▶ [What is required] Go to the line in the entries below that holds "box('plinth', grey, 0.69, 0.817, 0.122, 0.265, z0, z1);" and repeat exactly from there through the line that holds "box('columnBacking', grey, 0.66, 0.7, 0.26, 0.74, -0.21, 0.21);", inclusive.

Data provided section start

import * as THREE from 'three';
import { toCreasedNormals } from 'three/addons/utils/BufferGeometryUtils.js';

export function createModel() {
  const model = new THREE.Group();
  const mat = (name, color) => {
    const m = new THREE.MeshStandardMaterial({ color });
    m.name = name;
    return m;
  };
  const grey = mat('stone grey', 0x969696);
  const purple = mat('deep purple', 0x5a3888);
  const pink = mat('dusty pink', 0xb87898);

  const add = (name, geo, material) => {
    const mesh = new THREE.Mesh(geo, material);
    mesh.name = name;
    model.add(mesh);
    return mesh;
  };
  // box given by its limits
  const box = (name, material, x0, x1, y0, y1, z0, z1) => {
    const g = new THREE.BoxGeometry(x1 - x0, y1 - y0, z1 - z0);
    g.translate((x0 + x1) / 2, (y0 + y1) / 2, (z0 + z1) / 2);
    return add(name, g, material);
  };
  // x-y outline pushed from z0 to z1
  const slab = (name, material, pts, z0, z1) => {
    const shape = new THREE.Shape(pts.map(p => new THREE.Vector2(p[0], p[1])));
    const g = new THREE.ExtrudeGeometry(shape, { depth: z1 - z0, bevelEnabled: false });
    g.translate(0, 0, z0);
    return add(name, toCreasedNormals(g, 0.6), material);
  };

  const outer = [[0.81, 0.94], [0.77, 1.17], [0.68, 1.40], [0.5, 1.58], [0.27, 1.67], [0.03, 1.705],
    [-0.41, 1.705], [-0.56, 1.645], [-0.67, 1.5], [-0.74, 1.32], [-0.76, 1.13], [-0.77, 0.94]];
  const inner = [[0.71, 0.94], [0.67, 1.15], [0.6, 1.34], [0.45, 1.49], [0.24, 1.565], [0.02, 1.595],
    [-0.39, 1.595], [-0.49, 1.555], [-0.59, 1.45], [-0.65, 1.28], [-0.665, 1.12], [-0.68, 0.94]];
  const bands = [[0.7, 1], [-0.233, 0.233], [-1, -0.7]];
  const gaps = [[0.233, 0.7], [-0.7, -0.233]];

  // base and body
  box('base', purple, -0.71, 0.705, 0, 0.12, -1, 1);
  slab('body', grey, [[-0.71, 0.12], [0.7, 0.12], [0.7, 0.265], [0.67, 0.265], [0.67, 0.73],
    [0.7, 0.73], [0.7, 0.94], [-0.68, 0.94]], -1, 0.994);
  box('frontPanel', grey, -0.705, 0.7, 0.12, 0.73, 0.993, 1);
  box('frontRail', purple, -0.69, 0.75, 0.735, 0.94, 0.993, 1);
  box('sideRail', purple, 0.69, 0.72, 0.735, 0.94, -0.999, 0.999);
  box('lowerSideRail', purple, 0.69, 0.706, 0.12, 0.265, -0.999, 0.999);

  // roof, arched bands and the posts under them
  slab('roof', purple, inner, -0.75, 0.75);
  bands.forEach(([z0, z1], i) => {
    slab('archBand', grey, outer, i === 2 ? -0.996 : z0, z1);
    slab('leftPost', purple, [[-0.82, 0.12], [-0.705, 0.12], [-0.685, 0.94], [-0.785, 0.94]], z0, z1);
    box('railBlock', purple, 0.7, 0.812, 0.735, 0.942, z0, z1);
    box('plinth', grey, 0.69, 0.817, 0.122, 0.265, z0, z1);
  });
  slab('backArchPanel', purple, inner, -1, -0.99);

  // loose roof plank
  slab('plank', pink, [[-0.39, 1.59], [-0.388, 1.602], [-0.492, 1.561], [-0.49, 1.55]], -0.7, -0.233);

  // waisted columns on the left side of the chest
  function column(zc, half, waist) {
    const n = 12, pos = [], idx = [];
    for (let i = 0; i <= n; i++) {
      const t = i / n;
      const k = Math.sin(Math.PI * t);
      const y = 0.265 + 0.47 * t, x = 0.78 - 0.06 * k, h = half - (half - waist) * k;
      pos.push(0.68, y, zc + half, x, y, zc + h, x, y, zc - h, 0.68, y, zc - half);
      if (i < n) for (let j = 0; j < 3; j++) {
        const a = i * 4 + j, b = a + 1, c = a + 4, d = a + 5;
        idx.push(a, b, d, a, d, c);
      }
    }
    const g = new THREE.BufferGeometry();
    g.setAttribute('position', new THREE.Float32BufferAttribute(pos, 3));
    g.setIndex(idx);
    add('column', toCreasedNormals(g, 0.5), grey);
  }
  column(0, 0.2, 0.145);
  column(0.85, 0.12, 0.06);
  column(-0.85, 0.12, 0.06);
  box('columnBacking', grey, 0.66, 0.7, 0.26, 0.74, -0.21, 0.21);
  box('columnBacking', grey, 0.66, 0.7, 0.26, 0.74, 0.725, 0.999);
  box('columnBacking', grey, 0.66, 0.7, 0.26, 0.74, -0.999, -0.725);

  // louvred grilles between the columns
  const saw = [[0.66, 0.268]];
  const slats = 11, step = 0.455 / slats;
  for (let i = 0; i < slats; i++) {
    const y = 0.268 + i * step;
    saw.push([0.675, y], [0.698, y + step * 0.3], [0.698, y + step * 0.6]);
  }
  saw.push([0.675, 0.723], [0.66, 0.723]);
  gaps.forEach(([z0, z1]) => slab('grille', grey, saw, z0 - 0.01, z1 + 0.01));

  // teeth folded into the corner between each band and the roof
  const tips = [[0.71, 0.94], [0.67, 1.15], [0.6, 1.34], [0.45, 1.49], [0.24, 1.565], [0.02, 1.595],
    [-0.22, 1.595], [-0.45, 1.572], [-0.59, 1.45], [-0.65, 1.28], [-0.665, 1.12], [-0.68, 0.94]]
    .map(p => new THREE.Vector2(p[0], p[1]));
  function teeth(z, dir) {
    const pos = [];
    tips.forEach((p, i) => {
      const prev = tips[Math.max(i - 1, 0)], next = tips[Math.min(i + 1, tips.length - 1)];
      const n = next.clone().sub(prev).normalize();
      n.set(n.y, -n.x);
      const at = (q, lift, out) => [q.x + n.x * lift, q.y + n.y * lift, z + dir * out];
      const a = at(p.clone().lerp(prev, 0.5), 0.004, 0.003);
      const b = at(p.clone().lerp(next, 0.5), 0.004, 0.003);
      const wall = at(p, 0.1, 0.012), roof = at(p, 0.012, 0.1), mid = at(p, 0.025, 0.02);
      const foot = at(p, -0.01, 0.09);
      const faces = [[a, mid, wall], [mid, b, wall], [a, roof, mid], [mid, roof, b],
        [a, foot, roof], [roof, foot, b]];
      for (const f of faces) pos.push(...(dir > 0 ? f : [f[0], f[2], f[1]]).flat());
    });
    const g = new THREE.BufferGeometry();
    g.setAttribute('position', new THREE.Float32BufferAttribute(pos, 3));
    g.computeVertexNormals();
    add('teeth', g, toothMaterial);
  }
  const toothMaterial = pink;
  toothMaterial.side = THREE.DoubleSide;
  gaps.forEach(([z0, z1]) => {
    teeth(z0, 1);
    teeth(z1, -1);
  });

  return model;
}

Data provided section end

▶ [Answer box]
    box('plinth', grey, 0.69, 0.817, 0.122, 0.265, z0, z1);
  });
  slab('backArchPanel', purple, inner, -1, -0.99);

  // loose roof plank
  slab('plank', pink, [[-0.39, 1.59], [-0.388, 1.602], [-0.492, 1.561], [-0.49, 1.55]], -0.7, -0.233);

  // waisted columns on the left side of the chest
  function column(zc, half, waist) {
    const n = 12, pos = [], idx = [];
    for (let i = 0; i <= n; i++) {
      const t = i / n;
      const k = Math.sin(Math.PI * t);
      const y = 0.265 + 0.47 * t, x = 0.78 - 0.06 * k, h = half - (half - waist) * k;
      pos.push(0.68, y, zc + half, x, y, zc + h, x, y, zc - h, 0.68, y, zc - half);
      if (i < n) for (let j = 0; j < 3; j++) {
        const a = i * 4 + j, b = a + 1, c = a + 4, d = a + 5;
        idx.push(a, b, d, a, d, c);
      }
    }
    const g = new THREE.BufferGeometry();
    g.setAttribute('position', new THREE.Float32BufferAttribute(pos, 3));
    g.setIndex(idx);
    add('column', toCreasedNormals(g, 0.5), grey);
  }
  column(0, 0.2, 0.145);
  column(0.85, 0.12, 0.06);
  column(-0.85, 0.12, 0.06);
  box('columnBacking', grey, 0.66, 0.7, 0.26, 0.74, -0.21, 0.21);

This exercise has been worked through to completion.